- While turkey is roasting, heat 2 TB oil in a large pot. Add giblets/neck to hot oil and sear until well-browned. Remove neck and set aside. Throw out giblets.
- Add remaining 2TB oil to the pot and heat until almost smoking. Add garlic and sauté until golden brown. Add onions, carrots, and celery, cooking until onions become translucent. Add water and bring to a boil.
- Add neck back in and boil over heat. Continue to boil until liquid is reduced by about half. Keep warm.
- Place the turkey roasting pan with roasted vegetables over two stovetop burners. Pour reduced gravy with veggies into the roasting pan and bring to a boil. Use spatula to loosen all brown bits from bottom of roasting pan. Boil and reduce by at least half again, or until gravy has the desired flavor strength. It should taste amazing when it's done!
- Strain mixture so you are left with just the au jus. Skim fat off the top and serve with sliced turkey.
- Meat Thermometer, with Stainless Steel Probe
- If your turkey is frozen, thaw it in fridge before starting recipe. It takes about 6 days for a large frozen turkey to completely thaw in the fridge.
- For fast cooling of brine: boil only half of the vegetable stock. After everything is dissolved, add the other half of the stock; this instantly cools off brine.
- If you don’t own a large enough stockpot, you can brine the turkey in a clean bucket.
- Prep Ahead Tip: All vegetables and aromatics can be cut up to 2 days in advance and chilled until use. Dry rub can be mixed several days in advance.
- The video should show vegetables in the bottom of turkey roaster, not on the foil-lined rack. Please accept our apologies for that mis-shoot.
- The gravy is a sauce-like au jus, which is thinner than classic gravy.

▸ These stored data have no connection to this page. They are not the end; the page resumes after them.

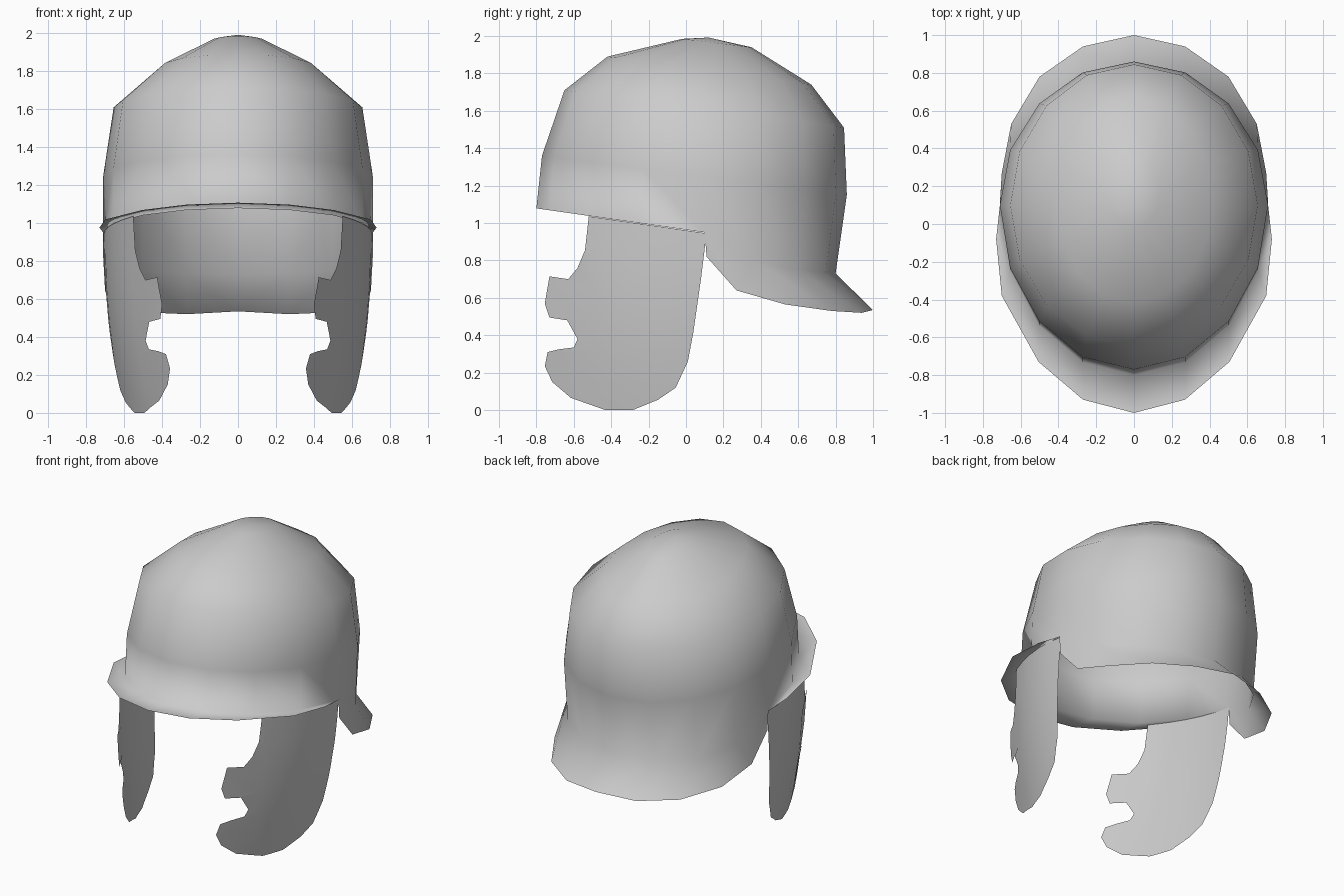
import bpy, bmesh
from math import sin, cos, pi
from mathutils import Vector

cube = bpy.data.objects.get("Cube")
if cube:
    bpy.data.objects.remove(cube)

metal = bpy.data.materials.new("pale_grey_metal")
metal.use_nodes = True
grey = (0.6, 0.6, 0.6, 1)
metal.diffuse_color = grey
metal.node_tree.nodes["Principled BSDF"].inputs["Base Color"].default_value = grey


def finish(bm, name):
    """Turn a half mesh on +x into a smooth, mirrored object."""
    mesh = bpy.data.meshes.new(name)
    for f in bm.faces:
        f.smooth = True
    bm.to_mesh(mesh)
    bm.free()
    mesh.materials.append(metal)
    ob = bpy.data.objects.new(name, mesh)
    bpy.context.collection.objects.link(ob)
    mod = ob.modifiers.new("mirror", 'MIRROR')
    mod.merge_threshold = 0.002
    return ob


def brim_z(y):
    """Height of the tilted plane that holds the brow edge."""
    return 0.95 - 0.143 * (y - 0.1)


COLS = 8  # columns on one half, from back to front


def ring(width, front, mid, back, z_front, z_back):
    """Half of a tilted egg-shaped ring."""
    pts = []
    for k in range(COLS + 1):
        a = pi * k / COLS
        reach = (back - mid) if k < COLS / 2 else (mid - front)
        y = mid + reach * cos(a)
        t = (y - front) / (back - front)
        x = 0 if k in (0, COLS) else width * sin(a)
        pts.append((x, y, z_front + (z_back - z_front) * t))
    return pts


# Dome with brow visor and neck guard, joined so they shade as one shell
bm = bmesh.new()

rim = ring(0.71, -0.8, 0.1, 0.8, 1.08, 0.85)
neck_joint = [0.73, 0.735, 0.75, 0.80]
rim = [(x, y, neck_joint[k] if k < 4 else brim_z(y)) for k, (x, y, z) in enumerate(rim)]

rows = [rim,
        ring(0.71, -0.77, 0.1, 0.86, 1.36, 1.15),
        ring(0.655, -0.65, 0.1, 0.845, 1.71, 1.51),
        ring(0.415, -0.42, 0.12, 0.67, 1.89, 1.74),
        ring(0.135, -0.02, 0.16, 0.35, 1.985, 1.94)]
grid = [[bm.verts.new(p) for p in row] for row in rows]
for lo, up in zip(grid, grid[1:]):
    for k in range(COLS):
        bm.faces.new((lo[k], up[k], up[k + 1], lo[k + 1]))
apex = bm.verts.new((0, 0.12, 1.992))
for k in range(COLS):
    bm.faces.new((grid[-1][k], apex, grid[-1][k + 1]))

edge = grid[0]

# Neck guard flaring out at the back
neck = [bm.verts.new(p) for p in (
    (0, 1.0, 0.535), (0.27, 0.94, 0.52), (0.5, 0.78, 0.53),
    (0.65, 0.53, 0.565), (0.70, 0.27, 0.64), (0.71, 0.11, 0.82))]
for k in range(3):
    bm.faces.new((neck[k], edge[k], edge[k + 1], neck[k + 1]))
bm.faces.new((neck[3], edge[3], neck[4]))
bm.faces.new((neck[4], edge[3], edge[4], neck[5]))

# Thin brow visor lying in the tilted plane
visor = [bm.verts.new((x, y, brim_z(y))) for x, y in (
    (0.73, -0.08), (0.70, -0.38), (0.505, -0.73), (0.27, -0.93), (0, -1.0))]
bm.faces.new((visor[0], edge[4], edge[5], visor[1]))
for k in range(1, 4):
    bm.faces.new((visor[k], edge[k + 4], edge[k + 5], visor[k + 1]))
finish(bm, "helmet_shell")

# Cheek guards: side outline (y, z), sliced into strips and then curved
outline = [
    (-0.52, 1.036), (-0.54, 0.855), (-0.58, 0.76), (-0.63, 0.70), (-0.73, 0.715),
    (-0.755, 0.57), (-0.73, 0.495), (-0.635, 0.48), (-0.58, 0.38), (-0.60, 0.335),
    (-0.68, 0.325), (-0.74, 0.31), (-0.755, 0.235), (-0.715, 0.15), (-0.615, 0.065),
    (-0.43, 0.0), (-0.285, 0.0), (-0.15, 0.055), (-0.055, 0.12), (0.01, 0.26),
    (0.04, 0.42), (0.08, 0.70), (0.11, 0.945)]
bm = bmesh.new()
bm.faces.new([bm.verts.new((0, y, z)) for y, z in outline])


def slice_at(point, normal):
    bmesh.ops.bisect_plane(bm, geom=bm.verts[:] + bm.edges[:] + bm.faces[:],
                           dist=0.0005, plane_co=point, plane_no=normal)


for i in range(6):
    slice_at((0, -0.62 + 0.12 * i, 0), (0, 1, 0))
for i in range(5):
    slice_at((0, 0, 0.15 + 0.17 * i), (0, 0, 1))
for v in bm.verts:
    y, z = v.co.y, v.co.z
    v.co.x = 0.705 - 0.4 * (0.1 - y) ** 2 - 0.1 * max(0, 1 - z / 0.9) ** 2
bm.normal_update()
if sum((f.normal * f.calc_area() for f in bm.faces), Vector()).x < 0:
    bmesh.ops.reverse_faces(bm, faces=bm.faces[:])
finish(bm, "cheek_guards")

If you prefer a thicker gravy, add 2-3TB flour to the boiling liquid while stirring, OR use dissolved cornstarch for a gluten free option (start with 2TB cornstarch fully dissolved in 2TB water; no trace of white cornstarch should be visible upon use.)
- Make sure to let turkey sit for at least 15 minutes out of the oven before slicing.
- If you enjoyed this recipe, please come back and give it a rating – we love hearing from you! ❤️
Nutrition (per serving)
More To Cook And Eat
- Instant Pot Whole Chicken – This Instant Pot Whole Chicken is juicy, succulent, and flavorful. It’s just like your favorite deli rotisserie chicken, but only takes 25 minutes to make!
- 5-Ingredient Honey Baked Ham – This ham is drenched in a sauce made from apple cider, honey, mustard, and brown sugar. And we can’t get enough of the sweet and savory goodness!
- Prime Rib with Au Jus – Prime Rib with Au Jus features tender, melt-in-your-mouth beef covered in a savory au jus sauce. It’s the perfect holiday main meal to serve at your table.
- Slow Cooker Pork Loin and Gravy – We love meals like these that are good enough for special occasions, but easy enough for weekdays. Just throw everything in the slow cooker and come home to a kitchen full of amazing smells.